Task directions
Scan the records for the line containing "bm = bmesh.new()"; extract it and all later lines, verbatim, through the end, and nothing before it.

Exercise materials

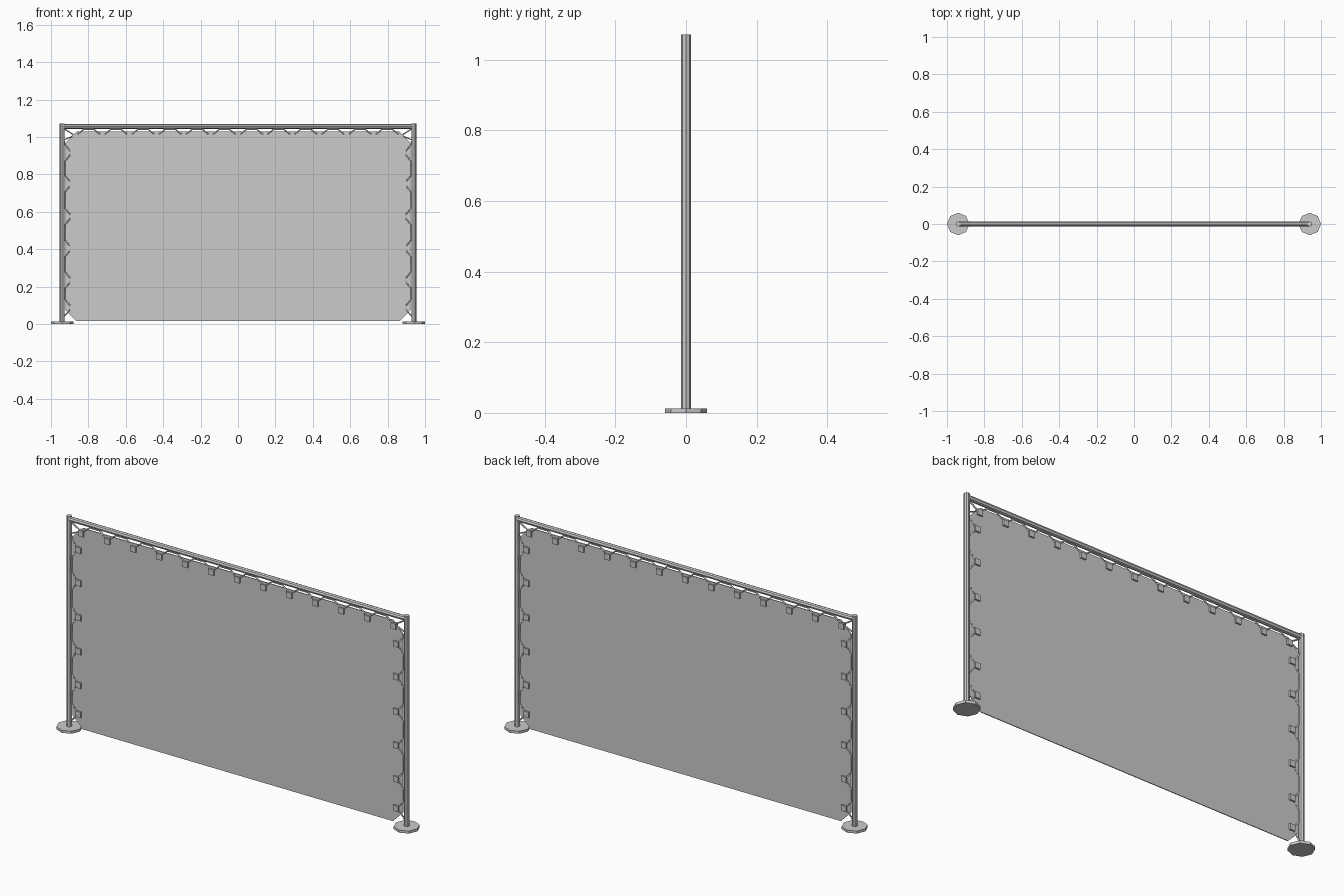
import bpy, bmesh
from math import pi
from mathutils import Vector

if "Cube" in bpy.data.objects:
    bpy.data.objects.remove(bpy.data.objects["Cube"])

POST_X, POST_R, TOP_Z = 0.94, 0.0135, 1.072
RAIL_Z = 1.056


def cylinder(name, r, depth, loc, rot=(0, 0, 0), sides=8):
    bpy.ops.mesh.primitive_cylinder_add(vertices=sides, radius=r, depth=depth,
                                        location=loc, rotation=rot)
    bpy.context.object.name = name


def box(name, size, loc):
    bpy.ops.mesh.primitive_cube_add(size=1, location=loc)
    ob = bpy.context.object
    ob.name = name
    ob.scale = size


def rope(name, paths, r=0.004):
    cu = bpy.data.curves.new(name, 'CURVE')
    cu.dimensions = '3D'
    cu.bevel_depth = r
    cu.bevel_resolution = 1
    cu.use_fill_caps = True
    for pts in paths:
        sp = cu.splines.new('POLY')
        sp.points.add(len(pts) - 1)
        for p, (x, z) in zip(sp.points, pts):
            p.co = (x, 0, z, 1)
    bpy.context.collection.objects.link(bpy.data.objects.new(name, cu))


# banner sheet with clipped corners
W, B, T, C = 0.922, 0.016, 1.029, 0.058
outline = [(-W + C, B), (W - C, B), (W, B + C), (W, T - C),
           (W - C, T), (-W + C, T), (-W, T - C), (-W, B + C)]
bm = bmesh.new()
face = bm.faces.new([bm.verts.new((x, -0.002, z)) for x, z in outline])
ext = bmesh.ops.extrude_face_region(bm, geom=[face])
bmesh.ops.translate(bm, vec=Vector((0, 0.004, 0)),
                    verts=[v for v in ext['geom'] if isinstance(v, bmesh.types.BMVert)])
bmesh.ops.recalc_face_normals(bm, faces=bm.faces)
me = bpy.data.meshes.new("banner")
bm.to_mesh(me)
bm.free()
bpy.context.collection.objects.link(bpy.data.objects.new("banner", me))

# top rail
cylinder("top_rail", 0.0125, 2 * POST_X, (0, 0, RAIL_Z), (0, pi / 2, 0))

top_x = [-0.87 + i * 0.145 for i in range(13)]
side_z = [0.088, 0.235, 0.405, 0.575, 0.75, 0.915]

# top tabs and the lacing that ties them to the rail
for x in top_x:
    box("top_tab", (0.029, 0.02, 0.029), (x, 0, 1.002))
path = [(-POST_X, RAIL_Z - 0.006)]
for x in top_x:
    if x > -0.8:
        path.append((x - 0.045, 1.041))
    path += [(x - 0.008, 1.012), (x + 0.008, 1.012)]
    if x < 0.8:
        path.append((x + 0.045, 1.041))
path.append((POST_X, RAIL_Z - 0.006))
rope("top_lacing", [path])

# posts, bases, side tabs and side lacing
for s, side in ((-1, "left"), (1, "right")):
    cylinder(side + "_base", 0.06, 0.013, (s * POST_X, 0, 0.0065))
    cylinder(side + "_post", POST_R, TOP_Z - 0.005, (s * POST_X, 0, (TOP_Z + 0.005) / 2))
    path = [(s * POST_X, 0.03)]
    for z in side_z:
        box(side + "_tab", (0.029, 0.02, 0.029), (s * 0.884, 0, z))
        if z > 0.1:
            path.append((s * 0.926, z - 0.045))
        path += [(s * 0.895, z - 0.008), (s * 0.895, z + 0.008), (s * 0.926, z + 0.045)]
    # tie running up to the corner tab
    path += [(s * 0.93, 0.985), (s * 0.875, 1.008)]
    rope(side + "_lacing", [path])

Task result
bm = bmesh.new()
face = bm.faces.new([bm.verts.new((x, -0.002, z)) for x, z in outline])
ext = bmesh.ops.extrude_face_region(bm, geom=[face])
bmesh.ops.translate(bm, vec=Vector((0, 0.004, 0)),
                    verts=[v for v in ext['geom'] if isinstance(v, bmesh.types.BMVert)])
bmesh.ops.recalc_face_normals(bm, faces=bm.faces)
me = bpy.data.meshes.new("banner")
bm.to_mesh(me)
bm.free()
bpy.context.collection.objects.link(bpy.data.objects.new("banner", me))

# top rail
cylinder("top_rail", 0.0125, 2 * POST_X, (0, 0, RAIL_Z), (0, pi / 2, 0))

top_x = [-0.87 + i * 0.145 for i in range(13)]
side_z = [0.088, 0.235, 0.405, 0.575, 0.75, 0.915]

# top tabs and the lacing that ties them to the rail
for x in top_x:
    box("top_tab", (0.029, 0.02, 0.029), (x, 0, 1.002))
path = [(-POST_X, RAIL_Z - 0.006)]
for x in top_x:
    if x > -0.8:
        path.append((x - 0.045, 1.041))
    path += [(x - 0.008, 1.012), (x + 0.008, 1.012)]
    if x < 0.8:
        path.append((x + 0.045, 1.041))
path.append((POST_X, RAIL_Z - 0.006))
rope("top_lacing", [path])

# posts, bases, side tabs and side lacing
for s, side in ((-1, "left"), (1, "right")):
    cylinder(side + "_base", 0.06, 0.013, (s * POST_X, 0, 0.0065))
    cylinder(side + "_post", POST_R, TOP_Z - 0.005, (s * POST_X, 0, (TOP_Z + 0.005) / 2))
    path = [(s * POST_X, 0.03)]
    for z in side_z:
        box(side + "_tab", (0.029, 0.02, 0.029), (s * 0.884, 0, z))
        if z > 0.1:
            path.append((s * 0.926, z - 0.045))
        path += [(s * 0.895, z - 0.008), (s * 0.895, z + 0.008), (s * 0.926, z + 0.045)]
    # tie running up to the corner tab
    path += [(s * 0.93, 0.985), (s * 0.875, 1.008)]
    rope(side + "_lacing", [path])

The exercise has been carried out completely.